Melendez hustled out to meet Jack Sokol on the bump. Sokol, Chatham’s starter, allowed a single and a walk before Donay stepped up to the plate in the top of the fourth inning.

“He throws a pitch about every eight seconds,” Chatham acting manager Marty Lees said of Sokol’s tempo. “I think that’s a good rhythm. Throws bottom of the zone and doesn’t give hitters a chance to reset and go to the next pitch. That’s because of his pace.”

After walking Donay, however, Lees signaled a mound visit, corralling the entire Anglers’ infield. With the bases juiced, Eric Snow sliced a ball to Forsythe at short who couldn’t stop Will Taylor from scoring. Trey Lipsey grounded out, keeping the Harbor Hawks with a slim 2–0 advantage.

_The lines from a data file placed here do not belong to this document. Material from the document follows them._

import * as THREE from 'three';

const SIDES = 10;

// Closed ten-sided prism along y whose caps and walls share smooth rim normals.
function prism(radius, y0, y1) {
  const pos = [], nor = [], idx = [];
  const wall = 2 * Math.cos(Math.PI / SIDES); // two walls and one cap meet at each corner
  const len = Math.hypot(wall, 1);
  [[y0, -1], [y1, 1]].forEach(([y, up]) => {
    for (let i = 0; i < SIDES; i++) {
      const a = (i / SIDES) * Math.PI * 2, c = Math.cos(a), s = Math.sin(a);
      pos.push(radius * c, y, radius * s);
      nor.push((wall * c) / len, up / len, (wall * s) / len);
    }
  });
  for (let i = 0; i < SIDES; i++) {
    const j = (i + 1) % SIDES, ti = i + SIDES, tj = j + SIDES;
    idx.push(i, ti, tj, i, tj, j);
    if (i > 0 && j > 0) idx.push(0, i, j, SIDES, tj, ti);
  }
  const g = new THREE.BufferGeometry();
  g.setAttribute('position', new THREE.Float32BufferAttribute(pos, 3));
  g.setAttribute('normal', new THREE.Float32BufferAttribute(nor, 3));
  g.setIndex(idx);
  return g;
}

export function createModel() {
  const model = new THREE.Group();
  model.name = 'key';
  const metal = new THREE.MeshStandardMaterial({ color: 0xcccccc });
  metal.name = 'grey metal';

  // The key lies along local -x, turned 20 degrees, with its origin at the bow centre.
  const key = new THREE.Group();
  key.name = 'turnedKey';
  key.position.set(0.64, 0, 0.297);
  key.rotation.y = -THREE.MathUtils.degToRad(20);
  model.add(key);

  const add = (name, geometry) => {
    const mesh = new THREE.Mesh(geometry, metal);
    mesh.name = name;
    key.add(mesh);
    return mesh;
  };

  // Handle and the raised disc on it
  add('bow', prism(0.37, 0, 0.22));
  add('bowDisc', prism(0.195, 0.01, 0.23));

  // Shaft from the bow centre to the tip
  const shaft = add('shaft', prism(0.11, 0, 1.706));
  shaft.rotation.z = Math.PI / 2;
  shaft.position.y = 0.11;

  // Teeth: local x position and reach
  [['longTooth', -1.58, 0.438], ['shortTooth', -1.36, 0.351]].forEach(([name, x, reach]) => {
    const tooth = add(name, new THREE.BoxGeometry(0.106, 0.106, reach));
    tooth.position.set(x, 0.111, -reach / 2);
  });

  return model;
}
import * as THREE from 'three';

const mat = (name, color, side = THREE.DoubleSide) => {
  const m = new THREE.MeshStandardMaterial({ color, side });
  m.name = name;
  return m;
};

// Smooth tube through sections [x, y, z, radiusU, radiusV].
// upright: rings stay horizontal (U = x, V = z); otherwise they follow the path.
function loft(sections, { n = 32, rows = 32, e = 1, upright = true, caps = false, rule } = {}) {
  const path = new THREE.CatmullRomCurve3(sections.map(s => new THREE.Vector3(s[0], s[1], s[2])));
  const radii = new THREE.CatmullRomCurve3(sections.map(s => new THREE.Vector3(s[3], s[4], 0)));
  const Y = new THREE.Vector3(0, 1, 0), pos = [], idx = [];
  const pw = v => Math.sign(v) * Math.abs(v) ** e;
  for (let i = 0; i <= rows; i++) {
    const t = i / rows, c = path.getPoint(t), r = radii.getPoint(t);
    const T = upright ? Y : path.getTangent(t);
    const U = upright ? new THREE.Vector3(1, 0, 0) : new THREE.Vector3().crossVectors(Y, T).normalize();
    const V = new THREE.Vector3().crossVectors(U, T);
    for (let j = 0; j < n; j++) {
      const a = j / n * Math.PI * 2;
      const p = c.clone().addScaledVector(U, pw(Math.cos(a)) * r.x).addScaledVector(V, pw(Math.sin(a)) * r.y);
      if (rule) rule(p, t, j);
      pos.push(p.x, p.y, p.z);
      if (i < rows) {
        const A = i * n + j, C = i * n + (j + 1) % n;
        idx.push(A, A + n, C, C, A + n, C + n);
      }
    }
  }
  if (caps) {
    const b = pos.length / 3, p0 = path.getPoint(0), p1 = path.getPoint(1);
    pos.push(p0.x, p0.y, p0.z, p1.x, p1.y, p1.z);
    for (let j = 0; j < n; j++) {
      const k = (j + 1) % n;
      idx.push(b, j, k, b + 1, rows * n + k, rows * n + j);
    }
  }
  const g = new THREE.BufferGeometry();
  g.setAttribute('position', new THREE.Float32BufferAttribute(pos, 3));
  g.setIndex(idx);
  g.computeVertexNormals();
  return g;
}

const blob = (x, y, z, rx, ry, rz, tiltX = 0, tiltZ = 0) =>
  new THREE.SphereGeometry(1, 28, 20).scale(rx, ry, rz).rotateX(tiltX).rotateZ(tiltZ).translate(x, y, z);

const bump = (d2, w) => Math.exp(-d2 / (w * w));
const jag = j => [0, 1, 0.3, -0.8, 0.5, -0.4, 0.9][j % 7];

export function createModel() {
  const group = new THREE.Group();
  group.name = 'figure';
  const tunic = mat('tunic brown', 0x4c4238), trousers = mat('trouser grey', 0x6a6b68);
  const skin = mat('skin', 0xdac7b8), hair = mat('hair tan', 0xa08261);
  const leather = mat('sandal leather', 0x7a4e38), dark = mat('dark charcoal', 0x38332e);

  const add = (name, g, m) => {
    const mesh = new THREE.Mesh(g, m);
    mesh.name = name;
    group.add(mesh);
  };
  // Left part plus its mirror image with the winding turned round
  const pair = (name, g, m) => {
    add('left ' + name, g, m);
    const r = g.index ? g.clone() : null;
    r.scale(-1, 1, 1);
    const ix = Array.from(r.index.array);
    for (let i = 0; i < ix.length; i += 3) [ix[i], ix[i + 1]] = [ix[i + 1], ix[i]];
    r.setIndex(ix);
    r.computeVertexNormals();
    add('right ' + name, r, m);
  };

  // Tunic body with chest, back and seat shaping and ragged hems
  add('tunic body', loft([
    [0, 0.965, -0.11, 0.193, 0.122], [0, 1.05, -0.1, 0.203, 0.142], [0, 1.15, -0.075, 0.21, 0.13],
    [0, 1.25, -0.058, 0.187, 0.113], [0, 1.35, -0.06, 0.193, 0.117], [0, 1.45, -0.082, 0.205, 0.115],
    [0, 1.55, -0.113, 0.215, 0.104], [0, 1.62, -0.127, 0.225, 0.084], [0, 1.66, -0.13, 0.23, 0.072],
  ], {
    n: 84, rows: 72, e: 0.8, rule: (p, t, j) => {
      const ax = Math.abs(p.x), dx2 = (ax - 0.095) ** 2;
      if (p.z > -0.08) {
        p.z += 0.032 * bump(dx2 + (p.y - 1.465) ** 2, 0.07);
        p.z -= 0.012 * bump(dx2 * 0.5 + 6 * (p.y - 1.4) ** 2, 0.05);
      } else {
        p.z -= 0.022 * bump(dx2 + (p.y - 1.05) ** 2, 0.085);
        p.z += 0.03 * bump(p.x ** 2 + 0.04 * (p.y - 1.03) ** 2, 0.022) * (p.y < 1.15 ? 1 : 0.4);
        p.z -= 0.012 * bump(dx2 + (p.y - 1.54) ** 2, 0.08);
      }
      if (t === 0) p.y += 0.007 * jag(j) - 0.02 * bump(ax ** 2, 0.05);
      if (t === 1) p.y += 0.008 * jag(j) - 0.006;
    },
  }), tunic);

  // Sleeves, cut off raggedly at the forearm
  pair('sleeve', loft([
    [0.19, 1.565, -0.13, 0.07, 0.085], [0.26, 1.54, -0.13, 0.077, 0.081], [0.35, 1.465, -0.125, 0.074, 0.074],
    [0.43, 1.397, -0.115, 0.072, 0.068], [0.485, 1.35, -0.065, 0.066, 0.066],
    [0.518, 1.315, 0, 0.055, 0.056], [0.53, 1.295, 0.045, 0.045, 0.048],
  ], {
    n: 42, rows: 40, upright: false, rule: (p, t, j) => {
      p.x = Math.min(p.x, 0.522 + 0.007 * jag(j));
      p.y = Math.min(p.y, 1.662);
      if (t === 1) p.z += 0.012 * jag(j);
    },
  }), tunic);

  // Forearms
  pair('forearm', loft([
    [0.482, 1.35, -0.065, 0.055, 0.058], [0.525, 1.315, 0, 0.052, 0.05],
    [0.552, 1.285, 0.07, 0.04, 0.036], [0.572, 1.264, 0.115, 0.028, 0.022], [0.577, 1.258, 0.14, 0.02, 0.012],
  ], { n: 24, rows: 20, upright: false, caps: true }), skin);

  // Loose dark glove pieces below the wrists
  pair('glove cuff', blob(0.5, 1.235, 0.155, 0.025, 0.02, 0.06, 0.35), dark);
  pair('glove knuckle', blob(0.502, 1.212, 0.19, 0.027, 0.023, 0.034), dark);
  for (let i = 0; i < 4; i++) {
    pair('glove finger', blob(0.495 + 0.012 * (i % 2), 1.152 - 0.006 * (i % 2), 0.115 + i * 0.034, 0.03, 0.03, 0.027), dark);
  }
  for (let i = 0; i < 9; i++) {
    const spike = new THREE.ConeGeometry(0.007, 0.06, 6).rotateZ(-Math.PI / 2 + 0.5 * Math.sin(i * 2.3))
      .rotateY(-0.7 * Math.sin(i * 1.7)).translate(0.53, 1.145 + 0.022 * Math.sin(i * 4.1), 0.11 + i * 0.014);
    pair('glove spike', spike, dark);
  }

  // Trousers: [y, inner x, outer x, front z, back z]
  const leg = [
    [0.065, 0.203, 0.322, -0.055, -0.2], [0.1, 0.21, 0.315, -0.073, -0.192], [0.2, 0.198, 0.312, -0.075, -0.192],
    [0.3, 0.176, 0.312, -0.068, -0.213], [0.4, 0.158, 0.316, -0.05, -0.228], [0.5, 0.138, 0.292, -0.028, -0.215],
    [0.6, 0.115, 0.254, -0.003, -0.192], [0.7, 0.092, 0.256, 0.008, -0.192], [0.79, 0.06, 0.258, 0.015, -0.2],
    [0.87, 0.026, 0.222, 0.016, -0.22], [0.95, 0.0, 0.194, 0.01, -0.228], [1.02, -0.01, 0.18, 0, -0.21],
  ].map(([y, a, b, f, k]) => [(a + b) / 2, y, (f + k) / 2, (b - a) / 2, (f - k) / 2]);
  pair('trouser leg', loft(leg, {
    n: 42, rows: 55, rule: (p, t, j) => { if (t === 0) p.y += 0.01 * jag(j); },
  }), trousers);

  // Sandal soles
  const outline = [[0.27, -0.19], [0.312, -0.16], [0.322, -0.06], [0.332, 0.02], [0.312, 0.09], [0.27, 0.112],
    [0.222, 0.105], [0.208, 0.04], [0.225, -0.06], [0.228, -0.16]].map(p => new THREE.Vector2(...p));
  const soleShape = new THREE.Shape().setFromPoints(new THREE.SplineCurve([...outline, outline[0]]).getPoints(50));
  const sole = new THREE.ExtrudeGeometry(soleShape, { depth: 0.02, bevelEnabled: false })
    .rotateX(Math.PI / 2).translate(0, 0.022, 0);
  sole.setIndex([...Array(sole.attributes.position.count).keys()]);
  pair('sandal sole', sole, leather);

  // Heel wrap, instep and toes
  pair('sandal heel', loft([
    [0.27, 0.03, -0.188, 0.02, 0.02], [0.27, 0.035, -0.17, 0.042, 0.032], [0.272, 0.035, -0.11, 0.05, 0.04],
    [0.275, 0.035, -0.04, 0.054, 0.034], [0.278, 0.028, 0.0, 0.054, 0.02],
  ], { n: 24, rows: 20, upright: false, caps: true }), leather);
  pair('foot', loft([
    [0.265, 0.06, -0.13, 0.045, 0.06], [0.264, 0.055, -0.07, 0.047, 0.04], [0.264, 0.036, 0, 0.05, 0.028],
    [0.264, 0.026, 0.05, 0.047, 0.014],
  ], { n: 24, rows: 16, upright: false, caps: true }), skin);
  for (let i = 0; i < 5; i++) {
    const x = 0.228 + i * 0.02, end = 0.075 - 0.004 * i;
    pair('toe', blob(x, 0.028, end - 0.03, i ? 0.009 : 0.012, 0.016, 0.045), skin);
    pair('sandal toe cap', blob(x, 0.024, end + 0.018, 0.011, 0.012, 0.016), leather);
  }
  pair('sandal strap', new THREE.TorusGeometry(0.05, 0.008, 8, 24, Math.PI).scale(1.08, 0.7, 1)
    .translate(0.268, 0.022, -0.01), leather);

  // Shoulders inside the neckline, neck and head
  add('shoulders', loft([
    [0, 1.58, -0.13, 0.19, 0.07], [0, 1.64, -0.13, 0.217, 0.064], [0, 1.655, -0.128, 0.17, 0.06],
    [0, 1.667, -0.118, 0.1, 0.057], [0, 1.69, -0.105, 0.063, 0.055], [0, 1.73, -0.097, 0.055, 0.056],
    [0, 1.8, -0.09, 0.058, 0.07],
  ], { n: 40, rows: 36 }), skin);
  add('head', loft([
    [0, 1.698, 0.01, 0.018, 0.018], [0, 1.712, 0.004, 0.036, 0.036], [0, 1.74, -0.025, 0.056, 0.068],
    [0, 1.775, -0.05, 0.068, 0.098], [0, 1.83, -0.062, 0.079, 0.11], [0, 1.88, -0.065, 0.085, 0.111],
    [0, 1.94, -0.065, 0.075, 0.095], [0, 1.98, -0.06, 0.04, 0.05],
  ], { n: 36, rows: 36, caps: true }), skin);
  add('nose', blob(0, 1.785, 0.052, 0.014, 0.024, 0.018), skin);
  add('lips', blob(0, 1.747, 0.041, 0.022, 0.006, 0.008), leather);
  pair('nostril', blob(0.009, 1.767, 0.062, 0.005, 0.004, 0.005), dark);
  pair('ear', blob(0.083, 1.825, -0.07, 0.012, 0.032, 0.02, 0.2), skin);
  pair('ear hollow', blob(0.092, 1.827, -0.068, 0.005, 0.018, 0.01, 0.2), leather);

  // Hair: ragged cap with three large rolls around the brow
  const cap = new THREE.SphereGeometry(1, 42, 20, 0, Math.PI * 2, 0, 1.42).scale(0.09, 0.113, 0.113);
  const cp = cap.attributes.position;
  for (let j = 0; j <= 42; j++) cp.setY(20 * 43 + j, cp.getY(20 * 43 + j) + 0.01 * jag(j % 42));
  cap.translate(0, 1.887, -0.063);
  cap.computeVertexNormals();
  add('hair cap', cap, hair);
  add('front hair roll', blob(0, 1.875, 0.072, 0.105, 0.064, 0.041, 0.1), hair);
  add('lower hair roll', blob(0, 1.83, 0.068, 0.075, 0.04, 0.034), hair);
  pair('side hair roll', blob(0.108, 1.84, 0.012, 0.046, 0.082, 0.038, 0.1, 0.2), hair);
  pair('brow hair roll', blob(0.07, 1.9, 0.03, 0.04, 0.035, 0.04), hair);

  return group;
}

While Sokol made way for Chatham reliever Tommy Molsky to break out of a jam in the top of the fifth frame, two Anglers quietly snuck onto first and second base with no outs in the bottom of the inning.

After Melendez walked, Willhoite trickled a grounder right through Snow’s legs at second. Snow placed both hands on his temples, revealing a confused posture.

An errant throw to first base produced Chatham’s first run of the affair and ended the A’s 15-inning scoreless streak. Willhoite raced home to score on a wild pitch by Hyannis reliever Dennis Colleran, to knot the game at two apiece, and Bryce Martin-Grudzielanek laced an RBI single to right field to give the A’s a 3–2 lead. All three of Chatham’s runs weren’t labeled as earned runs for Frank, though.

“It’s good to be able to take advantage and get the button down,” Lees said. “I had an inkling that they would intentionally walk [Nolan] Schubart but I still felt good about the inning. That’s the chance you got to take and Bryce did that.”

The Harbor Hawks took the lead right back in the top of the sixth frame. After garnering his first strikeout of the contest, Molsky surrendered three base hits in a row—courtesy of Jonathan Gazdar, Donay and Snow—to create another one-run hole for the Anglers.

“Too many balls left in the middle of the plate,” Lees said. “They [Chatham’s pitchers] know that but you gotta execute better. Three hits in a row, they’re not in the corner just right down the middle.”

Chatham reliever Jack Brodsky, in the stretch, glanced toward third base before firing. Eike stalled as the pitch soared into the zone. Without taking a load, the righty Harbor Hawk sloped his bat, so his hands stayed above the tip of his barrel, and roped an opposite-field RBI single to right-center in the top of the seventh frame.

With the bases loaded, Brodsky walked Gazdar for Hyannis’ sixth run and Snow clobbered a sacrifice fly to left field to give the Harbor Hawks a 7–3 lead. Lipsey put the cherry on top as he clocked a two-run single into left-center. The low-flying shot zoomed right over the mound, which featured Trey Gibson instead of Brodsky.

“These are our last few games together as a team,” MacDonald said. “Last time we’re gonna play with some of these guys for the rest of our lives. I think we’re just going forward trying to enjoy it.”